Yesterday I wrote a little about my own experience with Taiichi Ohno’s “chalk circle” as well as some stories I have gathered from others during the years.
Although the insights I got from Iwata-sensei changed my perspective, it was some years later that a few other things got solidified.
My colleagues and I had been hired as a team of “experts” to help a major household-name company implement “lean manufacturing” into their production and logistics processes.
A couple of years into the effort, it was still a struggle.
Although there were a lot of kaizen events happening, it was a continual battle to sustain the results. We were quickly reaching the point where 100% of our effort would be expended simply re-implementing areas where we had already been. That is the danger point when forward progress stops and the program stalls.
Of course we were busy lamenting about the “lack of management commitment” to support and sustain the great work these teams were doing.
The next week we were around the table trying to figure out a countermeasure.
First we had to understand the problem.
As we talked and shared, we discovered that each of us had one area, a single operation, that was showing better results than the others. Operationally, these areas were actually quite diverse. What did they have in common?
Each of them was the area under our respective responsibility that had the weakest or no internal infrastructure for kaizen events. In fact the most successful implementations were happening in the operations that held the least number of week-long kaizen events.
Needless to say, that realization was interesting. So what else did they have in common?
Because we did not have our internally trained people leading kaizen in those areas, we were coordinating and leading the effort personally. One of us, not someone we had trained, was guiding those areas through their implementation.
Why were our results different than the people we trained? What did we do differently?
As we talked, we found that we all would take the line leaders, the managers, the people responsible, to their shop floors, and teach them how to spot problems and what to do about it.
We would stand with them, observe something happening, and ask “What do you see?” We would continue to ask questions until they saw the things that we did. Then we would begin asking about causes. “Why does this happen?” Our objective was to teach the leaders to be intensely curious about what was going on, to compare what they saw against a picture in their mind of an ideal state, and further be curious about why there was a difference.
We paid attention to progress, focused their attention into areas that needed work, and always, constantly, asked questions.
- “What is supposed to be happening here?”
- “What is really happening?”
- “Is that really what you want?”
- “Why is there a difference? What is in the way?”

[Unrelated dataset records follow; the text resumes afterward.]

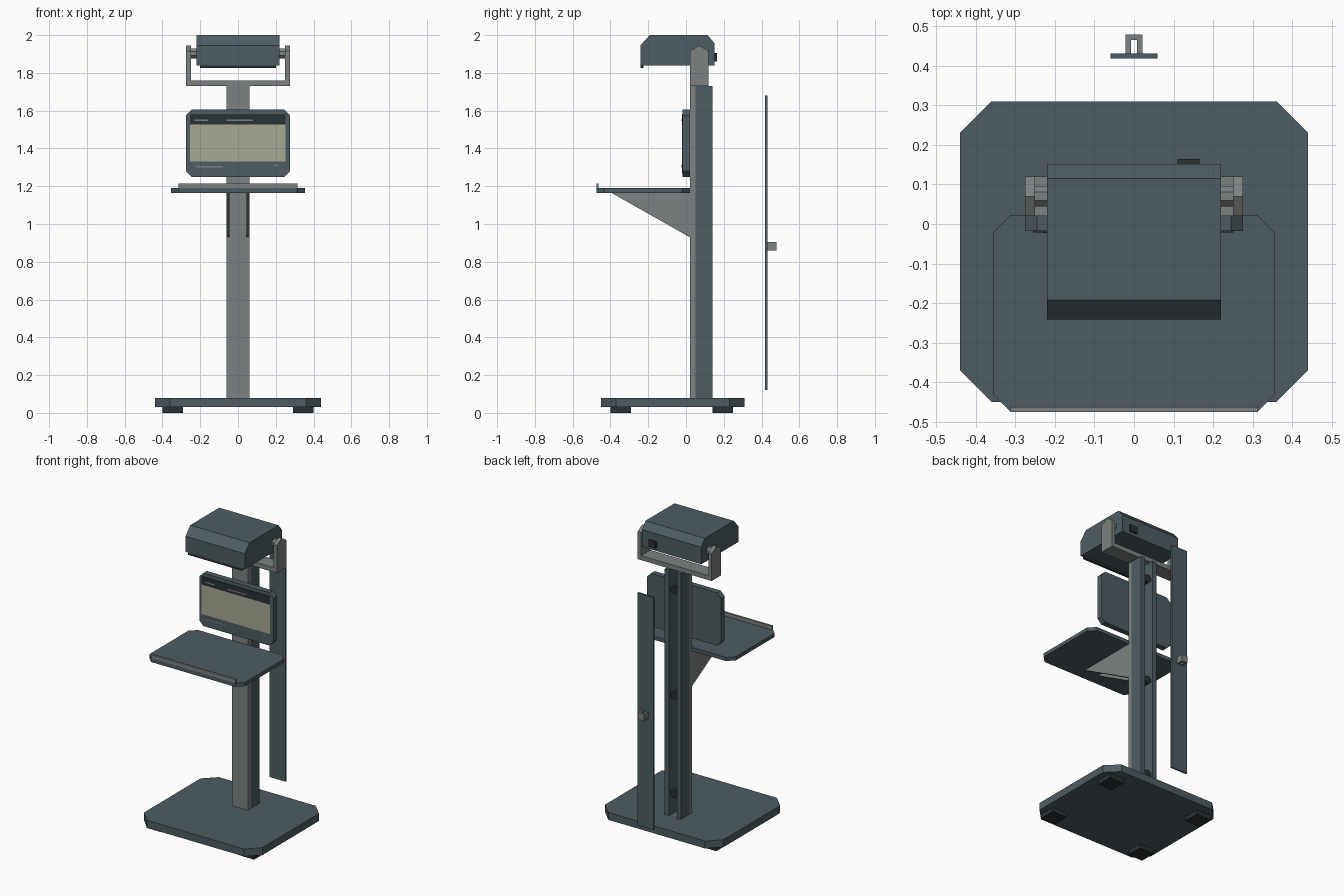
import bpy, bmesh, math

if "Cube" in bpy.data.objects:
    bpy.data.objects.remove(bpy.data.objects["Cube"])


def mat(name, r, g, b):
    m = bpy.data.materials.new(name)
    m.diffuse_color = (r, g, b, 1)
    m.use_nodes = True
    m.node_tree.nodes["Principled BSDF"].inputs["Base Color"].default_value = m.diffuse_color
    return m


TEAL = mat("slate_teal", .076, .108, .122)
GREY = mat("mid_grey", .205, .220, .222)
DARK = mat("near_black", .024, .031, .034)
CREAM = mat("screen_cream", .390, .390, .300)


def prism(name, pts, axis, lo, hi, material):
    """Extrude a 2D outline along an axis: x uses (y,z), y uses (x,z), z uses (x,y)."""
    def place(p, t):
        return {'x': (t, p[0], p[1]), 'y': (p[0], t, p[1]), 'z': (p[0], p[1], t)}[axis]
    bm = bmesh.new()
    a = [bm.verts.new(place(p, lo)) for p in pts]
    b = [bm.verts.new(place(p, hi)) for p in pts]
    bm.faces.new(a)
    bm.faces.new(b)
    n = len(pts)
    for i in range(n):
        j = (i + 1) % n
        bm.faces.new((a[i], a[j], b[j], b[i]))
    bmesh.ops.recalc_face_normals(bm, faces=bm.faces)
    me = bpy.data.meshes.new(name)
    bm.to_mesh(me)
    bm.free()
    me.materials.append(material)
    ob = bpy.data.objects.new(name, me)
    bpy.context.collection.objects.link(ob)
    return ob


def box(name, x0, x1, y0, y1, z0, z1, material):
    return prism(name, [(x0, y0), (x1, y0), (x1, y1), (x0, y1)], 'z', z0, z1, material)


def chamfered(x, lo, hi, c):
    return [(-x + c, lo), (x - c, lo), (x, lo + c), (x, hi - c),
            (x - c, hi), (-x + c, hi), (-x, hi - c), (-x, lo + c)]


def ring(cx, cy, r, n):
    return [(cx + r * math.cos(2 * math.pi * (i + .5) / n),
             cy + r * math.sin(2 * math.pi * (i + .5) / n)) for i in range(n)]


# Base plate and four feet
prism("base_plate", chamfered(.44, -.45, .31, .08), 'z', .03, .08, TEAL)
for s in (-1, 1):
    for y in (-.40, .14):
        x = sorted((s * .29, s * .40))
        box("foot", x[0], x[1], y, y + .11, 0, .03, DARK)

# Column: front plate with two side rails, open at the back
box("column_front", -.06, .06, .02, .05, .08, 1.73, GREY)
for s in (-1, 1):
    x = sorted((s * .03, s * .06))
    box("column_rail", x[0], x[1], .05, .14, .08, 1.73, TEAL)
for z in (.23, .89, 1.60):
    prism("cable_clip", ring(0, z, .027, 8), 'y', .05, .13, DARK)

# Removed back cover with its pull handle
box("back_cover", -.06, .06, .418, .431, .12, 1.68, TEAL)
prism("cover_handle", [(-.022, .431), (-.022, .479), (.022, .479), (.022, .431),
                       (.008, .431), (.008, .465), (-.008, .465), (-.008, .431)],
      'z', .86, .905, GREY)

# Tray, raised lip and gussets
prism("tray", chamfered(.355, -.475, .022, .043), 'z', 1.165, 1.19, TEAL)
box("tray_lip", -.314, .314, -.475, -.462, 1.19, 1.215, GREY)
for s in (-1, 1):
    x = sorted((s * .045, s * .06))
    prism("tray_gusset", [(.02, .93), (.02, 1.165), (-.395, 1.165)], 'x', x[0], x[1], GREY)

# Display with thin face plates
prism("display_body", chamfered(.275, 1.25, 1.605, .03), 'y', -.018, .02, TEAL)
box("display_header", -.255, .252, -.0215, -.018, 1.527, 1.582, DARK)
box("display_screen", -.255, .252, -.0215, -.018, 1.33, 1.527, CREAM)
box("display_footer", -.255, .252, -.0215, -.018, 1.268, 1.33, TEAL)
for x0, x1, z in ((-.23, -.16, 1.55), (-.06, .08, 1.548), (-.225, -.08, 1.303), (.19, .215, 1.31)):
    box("display_mark", x0, x1, -.0225, -.0215, z - .004, z + .004, GREY)

# Yoke: crossbar, peaked arms and pivots
box("yoke_crossbar", -.25, .25, .02, .12, 1.73, 1.76, GREY)
for s in (-1, 1):
    x = sorted((s * .25, s * .275))
    prism("yoke_arm", [(.02, 1.73), (.12, 1.73), (.12, 1.915), (.07, 1.945), (.02, 1.915)],
          'x', x[0], x[1], GREY)
    x = sorted((s * .22, s * .25))
    prism("pivot", ring(.07, 1.902, .028, 8), 'x', x[0], x[1], GREY)

# Tilting head with front lip and rear socket
prism("head", [(-.242, 1.84), (-.242, 1.945), (-.192, 2.0), (.115, 2.0), (.152, 1.955), (.152, 1.84)],
      'x', -.22, .22, TEAL)
box("head_front_lip", -.2, .2, -.242, -.225, 1.825, 1.84, DARK)
box("rear_socket", .11, .165, .152, .164, 1.86, 1.905, DARK)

- “Does the Team Member know what to do? How do you know? How does he learn?”
- “Is this process on track? How can you tell?”
- “How many are supposed to be here? Why are there extras?”
- “Why is no one working here? Where did they go?”
Not because we wanted answers, but we were teaching them the questions.
These are the same questions that Iwata-sensei was asking me years earlier.
It was an insightful and team-building moment when we realized that, in spite of our diverse backgrounds (we had not met prior to working here), we all approached things pretty much the same way. The second insight was that, in spite of our diverse backgrounds, we had all learned pretty much from the same teachers, and those teachers had been taught directly by Ohno.
If a line leader “got” what we were trying to get across, they wouldn’t ever see their operation the same way. They would be constantly comparing what they saw (what is actually happening) against some kind of expectation or standard — explicit or implicit — or against an ideal state (what should be happening).
They would see any gap between what should be happening and what was actually happening as a problem to be addressed and at the minimum, corrected.
They would begin to ask different questions of their people, and manage activities toward identifying these gaps and closing them.
Our question to ourselves was: If this worked so well, what did we have everyone else doing?
When we asked this, Dave stands up and starts through his certification program to teach his kaizen leaders how to
- Present the various training modules
- Prepare the various forms and reports
- Organize kaizen events
Then someone, I don’t remember who, asked “Who is teaching the leaders how to manage the new system?”
A long pause followed.
Then Dave said, “oh shit.”
Maybe Dave said it, but we all thought it.
We had started happily blaming the leaders. Then we realized no one was teaching the leaders. THAT was our fault. We weren’t teaching anyone to teach the leaders. Now the question was “What do we do about it?”
Now we understood the current condition and the gap we needed to close.